On the run from an oppressive dystopian government 'divergent' Tris Prior (Shailene Woodley), her boyfriend Four (Theo James), brother Caleb (Ansel Elgort) and mouthy tag-along Peter (Miles Teller) hide among the peaceful pastoral community of 'Amity.' Their refuge proves short-lived however once soldiers sent by their old enemy, Jeanine (Kate Winslet), force them to flee. Betrayed by one ally then abandoned by another, Tris eventually finds shelter with the so-called 'Factionless' group led by none other than Four's long-lost, seemingly untrustworthy mother Evelyn (Naomi Watts). However, Jeanine is determined to get her hands on Tris since she might be the one person able to crack a high-tech puzzle box holding the secret to what happened to the world beyond the wall.
While the first film adaptation of Veronica Roth's series of young adult science fiction novels did not make a huge splash with either critics or the public it evidently amassed a big enough, albeit strangely quiet fan-base to greenlight a sequel that was also a minor hit. Whereas Divergent (2014) was a largely enjoyable sci-fi action romp, Insurgent is a much more plodding, maudlin and uncertain affair. The core concept underlining the Divergent series lacks the sociopolitical edge that made The Hunger Games (2012) yet arguably more closely approximates the high school experience. Specifically, the notion those qualities that mark certain young people as misfits are in time also the same that help them come into their own in later life. Which of course is immensely appealing for adolescents uncertain about their place in the world.
Central to the story this time around is Tris' brittle self-worth and nagging doubts as to whether her actions in the last film were justified. Especially given they cost the lives of friends and family. Although Insurgent poses an intriguing sociopolitical question in pondering whether or not stability is a significant casualty once a revolution destroys an oppressive social order, it fails to develop this point. Instead the script simply has Four continually reassure Tris none of this is her fault. Co-written by Brian Duffield, veteran Akiva Goldsman and Mark Bomback, the heavily episodic plot takes Tris and Four from dystopian setting to dystopian setting and one special guest authority figure to another (along with Kate Winslet and Naomi Watts we have Octavia Spencer and Daniel Dae Kim wasted as one-note characters) without advancing the story much. Tris has a much more conventional hero's journey this time around complete with hokey prophecies and Macguffins while the characters 'kill or be killed' credo edges unnervingly close to survivalist rhetoric.

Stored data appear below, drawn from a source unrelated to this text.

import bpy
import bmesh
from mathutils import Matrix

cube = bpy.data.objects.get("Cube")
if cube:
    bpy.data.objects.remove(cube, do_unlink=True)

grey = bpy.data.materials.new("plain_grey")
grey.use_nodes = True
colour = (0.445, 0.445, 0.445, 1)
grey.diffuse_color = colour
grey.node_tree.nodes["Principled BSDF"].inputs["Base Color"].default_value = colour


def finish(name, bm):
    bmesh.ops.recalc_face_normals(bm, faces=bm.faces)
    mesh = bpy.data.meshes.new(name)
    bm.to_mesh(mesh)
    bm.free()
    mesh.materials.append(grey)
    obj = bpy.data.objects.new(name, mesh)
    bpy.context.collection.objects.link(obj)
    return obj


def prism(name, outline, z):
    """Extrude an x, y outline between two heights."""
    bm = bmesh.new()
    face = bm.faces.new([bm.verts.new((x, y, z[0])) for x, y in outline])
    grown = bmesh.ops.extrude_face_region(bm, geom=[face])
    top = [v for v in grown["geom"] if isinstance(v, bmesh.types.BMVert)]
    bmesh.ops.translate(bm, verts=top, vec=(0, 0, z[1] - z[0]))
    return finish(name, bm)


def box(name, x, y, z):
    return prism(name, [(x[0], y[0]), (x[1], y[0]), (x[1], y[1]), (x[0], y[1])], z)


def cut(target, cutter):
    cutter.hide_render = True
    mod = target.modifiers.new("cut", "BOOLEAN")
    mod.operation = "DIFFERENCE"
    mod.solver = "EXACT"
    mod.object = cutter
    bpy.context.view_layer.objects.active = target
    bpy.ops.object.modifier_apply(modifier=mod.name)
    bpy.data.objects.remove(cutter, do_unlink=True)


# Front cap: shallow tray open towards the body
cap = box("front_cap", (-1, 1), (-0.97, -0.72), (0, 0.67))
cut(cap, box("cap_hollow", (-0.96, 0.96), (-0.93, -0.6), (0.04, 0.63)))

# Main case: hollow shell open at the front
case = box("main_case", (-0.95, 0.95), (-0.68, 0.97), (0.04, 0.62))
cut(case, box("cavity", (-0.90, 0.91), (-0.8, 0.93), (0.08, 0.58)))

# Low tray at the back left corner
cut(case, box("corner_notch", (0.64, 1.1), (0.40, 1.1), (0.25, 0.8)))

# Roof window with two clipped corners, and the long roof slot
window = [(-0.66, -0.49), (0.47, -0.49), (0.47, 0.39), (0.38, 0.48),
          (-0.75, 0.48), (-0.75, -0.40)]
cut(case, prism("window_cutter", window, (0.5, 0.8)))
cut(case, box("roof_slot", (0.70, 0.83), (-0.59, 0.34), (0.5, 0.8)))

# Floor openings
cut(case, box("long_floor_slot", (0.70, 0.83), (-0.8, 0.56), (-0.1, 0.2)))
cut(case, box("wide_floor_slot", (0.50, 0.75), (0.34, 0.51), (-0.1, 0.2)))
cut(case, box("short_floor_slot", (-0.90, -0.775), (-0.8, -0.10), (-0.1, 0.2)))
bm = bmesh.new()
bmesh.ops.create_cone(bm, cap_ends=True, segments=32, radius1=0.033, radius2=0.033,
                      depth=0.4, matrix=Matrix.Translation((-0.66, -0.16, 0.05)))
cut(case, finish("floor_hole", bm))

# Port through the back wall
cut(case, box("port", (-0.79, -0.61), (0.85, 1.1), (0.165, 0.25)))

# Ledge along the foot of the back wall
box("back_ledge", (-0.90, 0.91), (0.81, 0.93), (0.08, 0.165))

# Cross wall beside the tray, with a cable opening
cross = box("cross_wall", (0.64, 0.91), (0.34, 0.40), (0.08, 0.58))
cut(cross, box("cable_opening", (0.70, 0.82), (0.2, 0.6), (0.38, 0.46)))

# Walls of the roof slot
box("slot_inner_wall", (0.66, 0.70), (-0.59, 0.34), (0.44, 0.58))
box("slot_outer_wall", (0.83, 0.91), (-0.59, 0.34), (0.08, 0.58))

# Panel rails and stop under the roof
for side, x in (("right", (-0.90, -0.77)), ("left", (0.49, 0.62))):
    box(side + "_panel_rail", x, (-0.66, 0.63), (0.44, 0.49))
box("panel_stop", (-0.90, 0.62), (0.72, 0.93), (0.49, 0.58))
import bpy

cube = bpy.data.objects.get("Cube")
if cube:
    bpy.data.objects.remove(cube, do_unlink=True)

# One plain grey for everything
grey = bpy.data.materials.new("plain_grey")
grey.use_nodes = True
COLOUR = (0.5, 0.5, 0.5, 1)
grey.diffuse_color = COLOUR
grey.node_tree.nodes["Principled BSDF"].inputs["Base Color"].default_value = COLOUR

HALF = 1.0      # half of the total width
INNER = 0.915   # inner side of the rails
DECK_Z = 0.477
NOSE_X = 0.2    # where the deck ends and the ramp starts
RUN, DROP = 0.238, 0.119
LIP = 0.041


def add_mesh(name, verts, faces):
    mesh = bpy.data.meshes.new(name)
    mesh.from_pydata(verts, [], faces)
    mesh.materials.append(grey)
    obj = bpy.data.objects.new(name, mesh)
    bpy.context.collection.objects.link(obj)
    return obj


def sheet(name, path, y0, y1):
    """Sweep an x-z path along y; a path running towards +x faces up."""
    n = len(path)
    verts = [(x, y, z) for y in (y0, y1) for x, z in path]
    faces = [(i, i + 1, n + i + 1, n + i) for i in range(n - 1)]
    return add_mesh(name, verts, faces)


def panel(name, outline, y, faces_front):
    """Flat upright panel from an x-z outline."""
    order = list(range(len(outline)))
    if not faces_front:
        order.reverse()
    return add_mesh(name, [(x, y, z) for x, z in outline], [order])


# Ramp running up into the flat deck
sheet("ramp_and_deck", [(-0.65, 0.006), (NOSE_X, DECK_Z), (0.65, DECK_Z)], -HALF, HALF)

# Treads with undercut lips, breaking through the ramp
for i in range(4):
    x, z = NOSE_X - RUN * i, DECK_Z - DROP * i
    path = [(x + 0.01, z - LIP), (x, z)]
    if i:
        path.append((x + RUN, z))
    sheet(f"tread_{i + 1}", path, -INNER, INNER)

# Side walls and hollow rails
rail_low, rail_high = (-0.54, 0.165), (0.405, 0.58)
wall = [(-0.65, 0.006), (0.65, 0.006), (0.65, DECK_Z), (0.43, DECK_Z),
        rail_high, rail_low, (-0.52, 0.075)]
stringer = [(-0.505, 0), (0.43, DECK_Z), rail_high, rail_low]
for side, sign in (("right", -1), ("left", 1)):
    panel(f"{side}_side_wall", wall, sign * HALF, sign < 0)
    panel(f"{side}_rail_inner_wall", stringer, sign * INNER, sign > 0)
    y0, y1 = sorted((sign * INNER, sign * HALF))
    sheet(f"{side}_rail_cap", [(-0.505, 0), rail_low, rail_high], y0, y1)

To their credit the cast are all capable and highly watchable. However their characters are sulkier and more self-involved this time around or else plain thin. What is more the film is geared towards momentum not depth. Poor Ansel Elgort, Shailene Woodley's charismatic co-star in charming weepie The Fault in Our Stars (2014), draws the short straw here as a character defined solely by his ineptitude in combat and propensity for choosing the wrong side. As for Woodley herself, as was case with Divergent, she gives a commanding turn above and beyond the call of duty and more or less holds the whole unwieldy epic together through the sheer force of her performance. Joining the series, German filmmaker Robert Schwentke – the man behind RED (2010), The Time Traveller's Wife (2009) and R.I.P.D. (2013) among others – pulls out all the stops for several 'virtual reality' sequences. These showcase trippy imagery and fairly exciting action but Insurgent remains dramatically inert. Nevertheless the series soldiered on with Allegiant (2016).